Elliot, successor to soon-to-be-retired driver Jeff Gordon, is the youngest racer of all time to win the pole position at the start of the 500-mile race. Elliot’s car made contact with Carl Edwards’ and Elliot couldn’t avoid spinning out onto victory lawn. As soon as his car left the pavement, the grass seemed to explode up and out from underneath; this caused severe damage to his car and forced him to retrieve his backup car, which costed him forty laps.
Lap 57 saw Brian Vickers, filling in for an injured Tony Stewart, make bumper-to-bumper contact with Joey Logano, last year’s winner. The ensuing chaos saw Vickers come out of a two-car wipeout with no damage whatsoever, near the entrance to pit road. Edwards, who once again found himself in the middle of the chaos, wasn’t so lucky this time. Edwards clipped a wall on his front-right corner, necessitating some mid-race repair.
On lap 92, in the only wreck that didn’t occur on Turn 4, rookies: Chris Buescher and Matt Dibenedetto could not break contact from one another, and slammed headlong into the wall on Turn 1, ruining both of their days.
As if that wasn’t bad enough, Gregg Biffle had two mishaps three laps apart: he scraped a wall on lap 116, and his right rear tire shredded apart on lap 119—it turned out the tire was on the wrong side of the car and was intended for the left side.
Many fans were disappointed when Dale Earnhardt Jr. wiped out on turn 4 in lap 170—skidding across the infield, he slammed a wall head-on, popping the lid off his hood. Many fans were rooting for Earnhardt Jr., since this race marked the 15th anniversary of his father’s death in the same race. Danica Patrick fared better—when she and Biffle wiped out on Lap 184, her car followed Earnhardt’s path, but Patrick limited her damage to a broken bumper, and though her car went airborne, it neither flipped over nor hit the wall.
Patrick’s wipeout caused a caution flag during which, Denny Hamlen was allowed a free pass lap; this allowed him to overtake 30-lap leader Matt Kennseth on the last turn of the last lap and win the race by four inches, in what D.W. called “The Closes 500 Ever”.

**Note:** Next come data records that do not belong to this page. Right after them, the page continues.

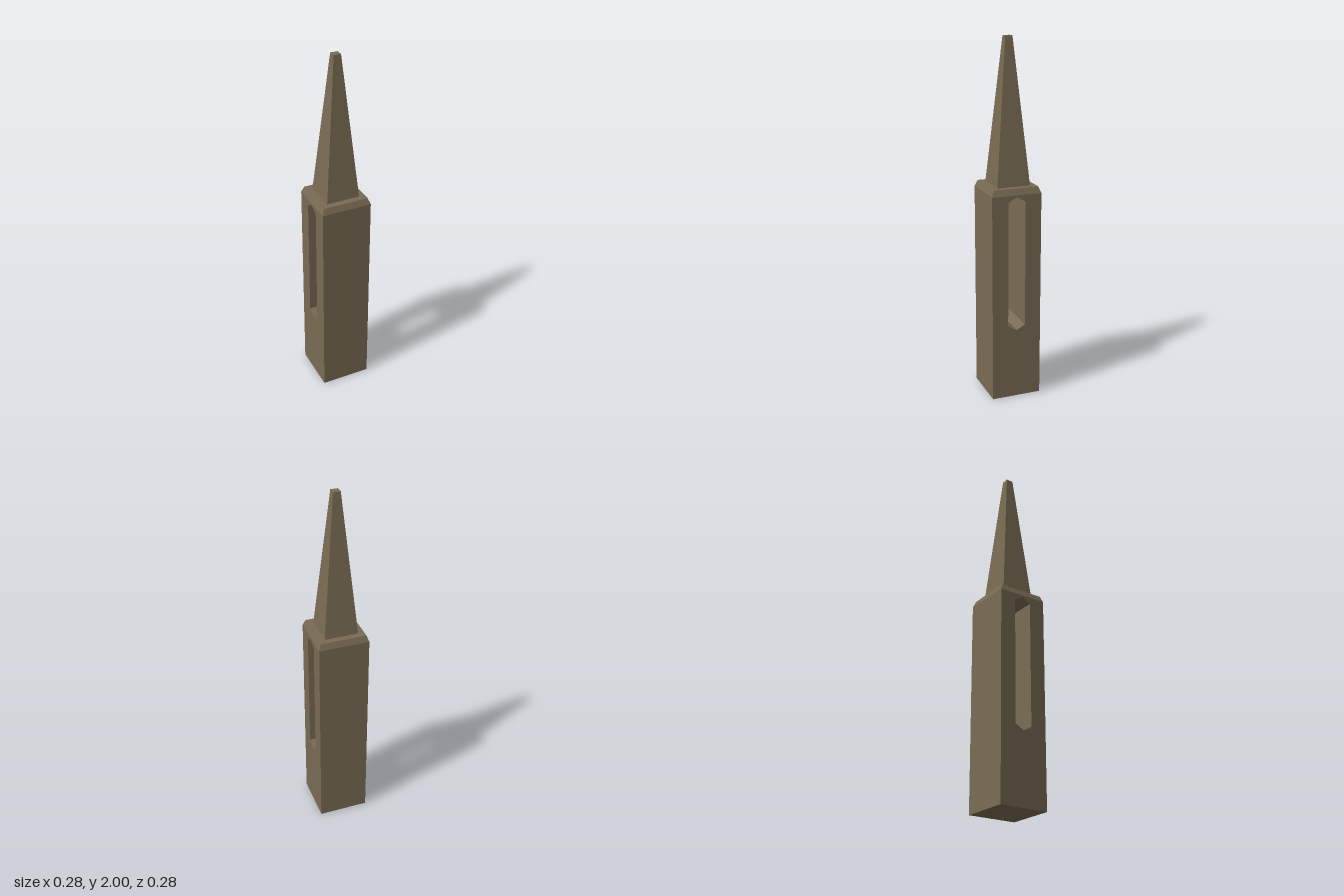
import * as THREE from 'three';

export function createModel() {
  const model = new THREE.Group();
  const material = new THREE.MeshStandardMaterial({ color: 0x7a6c54, flatShading: true });

  const half = 0.141, shoulderY = 1.175, collarY = 1.21, topY = 2;

  const add = (name, geometry) => {
    const mesh = new THREE.Mesh(geometry, material);
    mesh.name = name;
    model.add(mesh);
  };

  // Square frustum between two heights, given its half widths
  const frustum = (bottom, top, y0, y1) =>
    new THREE.CylinderGeometry(top * Math.SQRT2, bottom * Math.SQRT2, y1 - y0, 4)
      .rotateY(Math.PI / 4)
      .translate(0, (y0 + y1) / 2, 0);

  const polygon = (Type, points) => new Type(points.map(([x, y]) => new THREE.Vector2(x, y)));

  // Square shaft with a pointed slot running through from side to side
  const profile = polygon(THREE.Shape, [[-half, 0], [half, 0], [half, shoulderY], [-half, shoulderY]]);
  profile.holes.push(polygon(THREE.Path, [
    [0, 0.4], [-0.05, 0.428], [-0.05, 1.137], [0, 1.165], [0.05, 1.137], [0.05, 0.428],
  ]));
  add('slottedShaft', new THREE.ExtrudeGeometry(profile, { depth: half * 2, bevelEnabled: false })
    .translate(0, 0, -half)
    .rotateY(Math.PI / 2));

  // Chamfered shoulder and tapering spire
  add('chamferedShoulder', frustum(half, 0.128, shoulderY, collarY));
  add('spire', frustum(0.094, 0.02, collarY, topY));

  return model;
}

None of the racers were injured in yesterday’s wipeouts.